ow that you’ve established that you are in fact a brand, we need to figure out more about you and the heart of what you’re trying to sell to figure out what your brand is really all about.
If you are a frequenter of this blog chances are high that you’re a writer and chances are higher still that you’re probably also a novelist. For us the brand is about writing, obviously. If you’re a non-fiction writer you’re job is a little bit easier because the basic point you have to prove is: Why am I qualified to write this book? For novelists the question is: Why should anyone else care that I wrote this book? You have to immerse people into your brand, from the way you speak to the way you represent yourself online. For the Cult of Racewood, I’ve created icons, and cover photos both for my Facebook Page and Twitter page that are identical but vary mostly by size. I have a chosen font and color scheme that represents me and my brand and anywhere you can find me, I am under the Racewood moniker. My color scheme, fonts and design are everywhere that I am. From my business card to my logo and everything in between, uniformity is key. For non-designers this all may seem a little intimidating. I have to think about color schemes now? You’re probably wondering. The truth is, when you’re just starting out you may think that all of this seems a bit over the top, but here’s something to consider. When you meet someone new, you tell them you’re a writer (believe me you manage to find a way to slip it into a conversation, we all do), generally the next question is what do you write. You immediately have an opportunity to discuss your current project or most recently published project. You explain you have a website, and right then you slip them your business card. Just in case. Who knows, you may have bought yourself a new reader.
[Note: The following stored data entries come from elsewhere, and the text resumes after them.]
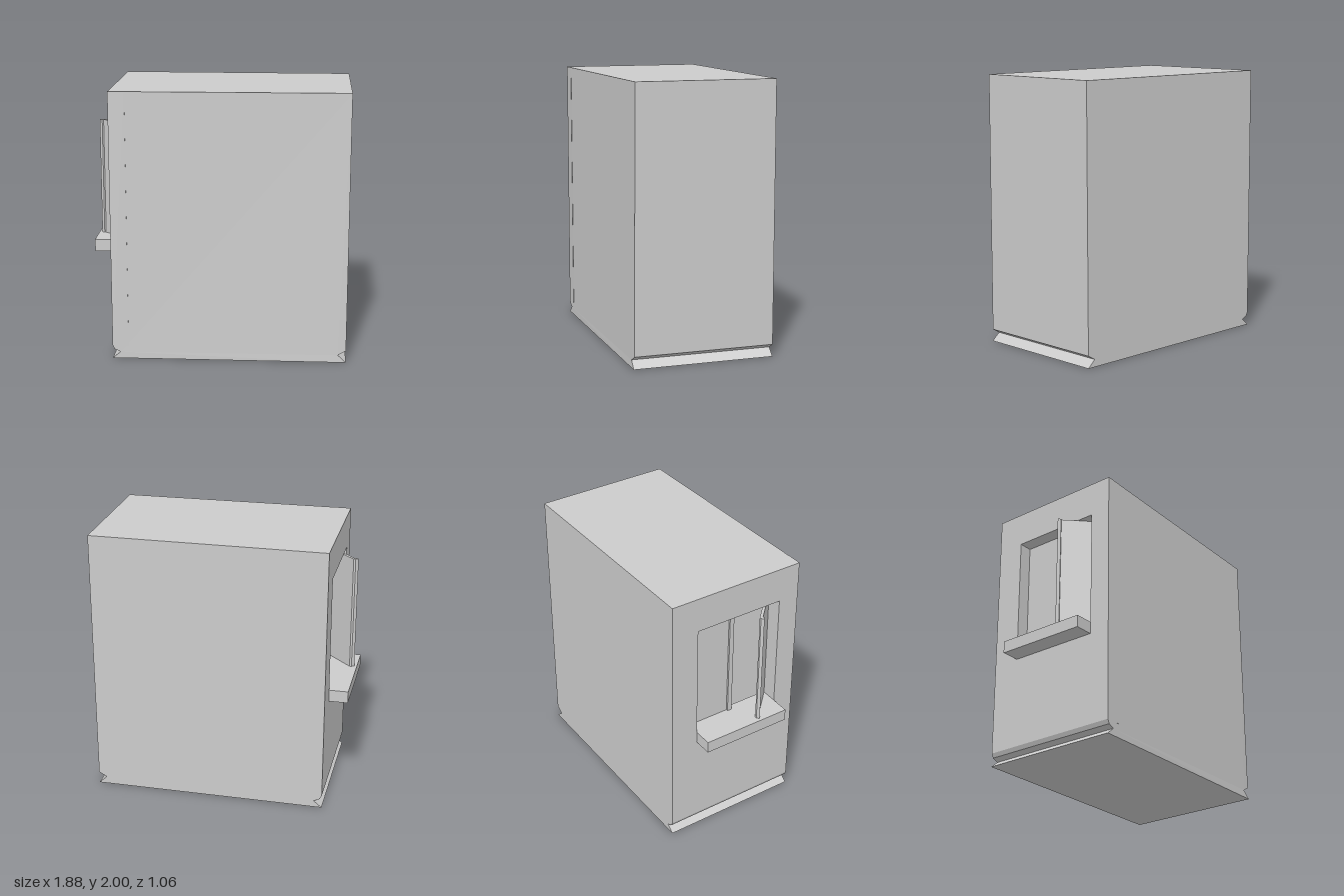
import * as THREE from 'three';

const BACK = -0.53;
// the front wall is slightly out of square: it recedes towards +x and towards the top
const frontZ = (x, y) => 0.53 - ((x + 0.8) / 1.73) * (0.015 + 0.015 * Math.min(1, y / 0.3));

// outline of the block seen from the front, with a notch along each foot
const OUTLINE = [
  [-0.8, 0.1], [-0.785, 0.07], [-0.74, 0.05], [-0.8, 0],
  [0.93, 0], [0.87, 0.055], [0.93, 0.09], [0.935, 2], [-0.8, 2],
];

export function createModel() {
  const model = new THREE.Group();
  const grey = new THREE.MeshStandardMaterial({ color: 0xcccccc, flatShading: true, side: THREE.DoubleSide });

  const add = (name, geometry, parent = model) => {
    const mesh = new THREE.Mesh(geometry, grey);
    mesh.name = name;
    parent.add(mesh);
    return mesh;
  };

  const box = (name, [x0, x1], [y0, y1], [z0, z1], parent) => {
    const mesh = add(name, new THREE.BoxGeometry(x1 - x0, y1 - y0, z1 - z0), parent);
    mesh.position.set((x0 + x1) / 2, (y0 + y1) / 2, (z0 + z1) / 2);
    return mesh;
  };

  const toShape = (points) => new THREE.Shape(points.map(([x, y]) => new THREE.Vector2(x, y)));

  // front and back walls
  const front = new THREE.ShapeGeometry(toShape(OUTLINE));
  const p = front.attributes.position;
  for (let i = 0; i < p.count; i++) p.setZ(i, frontZ(p.getX(i), p.getY(i)));
  front.computeVertexNormals();
  add('frontWall', front);
  const back = add('backWall', new THREE.ShapeGeometry(toShape(OUTLINE.map(([x, y]) => [-x, y]))));
  back.rotation.y = Math.PI;
  back.position.z = BACK;

  // foot notches, floor, plain side and roof: strips between the two walls
  const strip = [];
  for (let i = 0; i < OUTLINE.length - 1; i++) {
    const [ax, ay] = OUTLINE[i], [bx, by] = OUTLINE[i + 1];
    const a = [ax, ay, frontZ(ax, ay)], b = [bx, by, frontZ(bx, by)];
    const c = [bx, by, BACK], d = [ax, ay, BACK];
    strip.push(...a, ...d, ...b, ...b, ...d, ...c);
  }
  const shell = new THREE.BufferGeometry();
  shell.setAttribute('position', new THREE.Float32BufferAttribute(strip, 3));
  shell.computeVertexNormals();
  add('sidesFloorAndRoof', shell);

  // thick wall with the window opening
  const wall = toShape([[BACK, 0.1], [0.53, 0.1], [0.53, 2], [BACK, 2]]);
  wall.holes.push(toShape([[-0.32, 0.78], [-0.32, 1.74], [0.37, 1.74], [0.37, 0.78]]));
  const windowWall = add('windowWall', new THREE.ExtrudeGeometry(wall, { depth: 0.12, bevelEnabled: false }));
  windowWall.rotation.y = -Math.PI / 2;
  windowWall.position.x = -0.68;

  // window: sill, closed leaf, centre post and the leaf standing open
  const windowGroup = new THREE.Group();
  windowGroup.name = 'window';
  model.add(windowGroup);
  box('sill', [-0.94, -0.67], [0.78, 0.87], [-0.32, 0.37], windowGroup);
  box('closedLeaf', [-0.7, -0.675], [0.87, 1.74], [-0.32, 0.03], windowGroup);
  box('centrePost', [-0.715, -0.68], [0.87, 1.73], [0.01, 0.045], windowGroup);

  const leaf = toShape([
    [-0.9, -0.135], [-0.92, -0.15], [-0.9, -0.165], [-0.89, -0.16],
    [-0.68, -0.37], [-0.68, -0.34], [-0.885, -0.135],
  ]);
  const openLeaf = add('openLeaf', new THREE.ExtrudeGeometry(leaf, { depth: 0.865, bevelEnabled: false }), windowGroup);
  openLeaf.rotation.x = -Math.PI / 2;
  openLeaf.position.y = 0.87;

  return model;
}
Your business card is the first place to showcase your brand, and it says a lot about you, particularly if it looks professionally designed.